++++ DATA PROVIDED ++++
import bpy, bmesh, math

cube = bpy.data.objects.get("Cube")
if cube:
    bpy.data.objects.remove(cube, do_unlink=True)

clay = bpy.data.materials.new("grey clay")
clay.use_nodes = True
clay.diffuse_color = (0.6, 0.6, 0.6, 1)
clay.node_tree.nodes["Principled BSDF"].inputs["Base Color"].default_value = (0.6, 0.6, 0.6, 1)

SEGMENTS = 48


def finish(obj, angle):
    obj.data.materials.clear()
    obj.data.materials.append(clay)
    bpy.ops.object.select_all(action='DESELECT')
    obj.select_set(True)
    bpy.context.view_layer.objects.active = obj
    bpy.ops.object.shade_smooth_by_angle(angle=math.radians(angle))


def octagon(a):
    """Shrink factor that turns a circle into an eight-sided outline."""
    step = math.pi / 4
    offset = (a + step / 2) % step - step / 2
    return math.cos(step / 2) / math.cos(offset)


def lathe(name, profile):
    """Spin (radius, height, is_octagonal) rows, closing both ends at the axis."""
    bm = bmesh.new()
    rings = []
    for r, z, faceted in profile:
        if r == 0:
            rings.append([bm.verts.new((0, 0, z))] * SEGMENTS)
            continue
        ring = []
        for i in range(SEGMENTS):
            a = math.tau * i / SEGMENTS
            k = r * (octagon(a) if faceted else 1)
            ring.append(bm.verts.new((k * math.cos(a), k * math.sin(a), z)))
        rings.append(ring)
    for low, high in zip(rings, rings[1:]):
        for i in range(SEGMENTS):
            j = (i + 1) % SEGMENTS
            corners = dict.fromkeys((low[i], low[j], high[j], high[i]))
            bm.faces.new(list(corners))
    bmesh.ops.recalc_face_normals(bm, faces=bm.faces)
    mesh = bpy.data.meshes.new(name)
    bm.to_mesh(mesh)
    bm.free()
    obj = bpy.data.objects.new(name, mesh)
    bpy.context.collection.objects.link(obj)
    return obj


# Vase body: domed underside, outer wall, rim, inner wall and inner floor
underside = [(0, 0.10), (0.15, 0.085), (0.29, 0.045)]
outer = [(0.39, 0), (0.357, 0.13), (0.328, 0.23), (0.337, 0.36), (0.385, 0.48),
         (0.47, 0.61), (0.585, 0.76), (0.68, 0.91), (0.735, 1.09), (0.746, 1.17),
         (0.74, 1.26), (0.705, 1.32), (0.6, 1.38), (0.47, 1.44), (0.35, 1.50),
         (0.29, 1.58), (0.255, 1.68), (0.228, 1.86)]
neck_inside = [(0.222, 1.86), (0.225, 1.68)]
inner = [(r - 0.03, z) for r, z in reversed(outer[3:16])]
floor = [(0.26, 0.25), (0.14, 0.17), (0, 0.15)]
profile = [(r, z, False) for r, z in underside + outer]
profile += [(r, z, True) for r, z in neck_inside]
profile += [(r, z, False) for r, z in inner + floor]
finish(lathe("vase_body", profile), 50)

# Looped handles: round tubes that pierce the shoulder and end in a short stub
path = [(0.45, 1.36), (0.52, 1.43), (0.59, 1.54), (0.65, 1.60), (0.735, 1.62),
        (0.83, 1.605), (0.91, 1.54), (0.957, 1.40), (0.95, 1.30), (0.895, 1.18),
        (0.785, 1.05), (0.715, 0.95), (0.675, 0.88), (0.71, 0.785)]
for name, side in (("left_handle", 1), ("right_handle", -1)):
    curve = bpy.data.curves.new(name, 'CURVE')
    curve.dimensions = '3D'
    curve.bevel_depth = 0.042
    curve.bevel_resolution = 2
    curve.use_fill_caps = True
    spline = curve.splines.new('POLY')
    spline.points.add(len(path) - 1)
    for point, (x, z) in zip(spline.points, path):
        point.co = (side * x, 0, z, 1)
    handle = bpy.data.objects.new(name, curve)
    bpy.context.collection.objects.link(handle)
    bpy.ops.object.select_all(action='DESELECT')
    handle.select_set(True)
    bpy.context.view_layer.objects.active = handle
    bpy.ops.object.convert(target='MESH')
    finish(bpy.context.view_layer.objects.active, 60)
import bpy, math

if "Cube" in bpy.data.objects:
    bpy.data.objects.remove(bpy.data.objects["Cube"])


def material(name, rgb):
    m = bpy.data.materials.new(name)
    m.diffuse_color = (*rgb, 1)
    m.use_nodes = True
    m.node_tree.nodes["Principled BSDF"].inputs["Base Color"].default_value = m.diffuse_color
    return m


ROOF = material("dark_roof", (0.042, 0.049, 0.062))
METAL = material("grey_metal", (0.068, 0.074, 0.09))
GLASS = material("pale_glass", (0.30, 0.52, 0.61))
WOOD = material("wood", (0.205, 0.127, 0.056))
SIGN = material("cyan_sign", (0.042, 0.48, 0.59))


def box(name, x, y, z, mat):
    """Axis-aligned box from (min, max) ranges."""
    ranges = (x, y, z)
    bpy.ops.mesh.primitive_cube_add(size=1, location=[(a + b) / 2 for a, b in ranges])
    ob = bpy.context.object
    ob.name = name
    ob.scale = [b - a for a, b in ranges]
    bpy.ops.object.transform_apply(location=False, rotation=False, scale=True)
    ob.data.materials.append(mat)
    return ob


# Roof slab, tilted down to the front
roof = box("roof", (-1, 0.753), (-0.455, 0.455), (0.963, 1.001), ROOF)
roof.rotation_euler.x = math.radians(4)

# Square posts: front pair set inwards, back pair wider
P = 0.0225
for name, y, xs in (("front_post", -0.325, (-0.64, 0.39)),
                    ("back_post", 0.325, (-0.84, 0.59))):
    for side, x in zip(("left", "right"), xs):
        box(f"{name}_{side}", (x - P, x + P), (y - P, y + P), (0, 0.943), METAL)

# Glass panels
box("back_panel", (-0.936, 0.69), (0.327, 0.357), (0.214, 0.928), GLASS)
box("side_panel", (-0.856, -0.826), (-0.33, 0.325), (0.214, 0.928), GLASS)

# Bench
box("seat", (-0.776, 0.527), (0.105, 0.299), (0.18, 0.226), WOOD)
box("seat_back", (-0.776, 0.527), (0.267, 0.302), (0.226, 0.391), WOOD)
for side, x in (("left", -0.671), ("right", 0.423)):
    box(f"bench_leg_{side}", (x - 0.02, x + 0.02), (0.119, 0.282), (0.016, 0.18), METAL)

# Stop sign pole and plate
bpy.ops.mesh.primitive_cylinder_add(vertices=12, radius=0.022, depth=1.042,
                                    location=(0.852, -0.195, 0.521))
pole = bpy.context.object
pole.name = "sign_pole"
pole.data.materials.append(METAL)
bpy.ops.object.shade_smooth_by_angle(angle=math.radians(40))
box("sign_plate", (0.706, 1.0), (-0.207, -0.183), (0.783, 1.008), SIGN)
++++
#### TASK REQUIREMENTS:
Above are the records; from them, give again exactly the lines from the one containing "point.co = (side * x, 0, z, 1)" to the one containing "import bpy, math", both lines included, and nothing more.

#### RESULT:
        point.co = (side * x, 0, z, 1)
    handle = bpy.data.objects.new(name, curve)
    bpy.context.collection.objects.link(handle)
    bpy.ops.object.select_all(action='DESELECT')
    handle.select_set(True)
    bpy.context.view_layer.objects.active = handle
    bpy.ops.object.convert(target='MESH')
    finish(bpy.context.view_layer.objects.active, 60)
import bpy, math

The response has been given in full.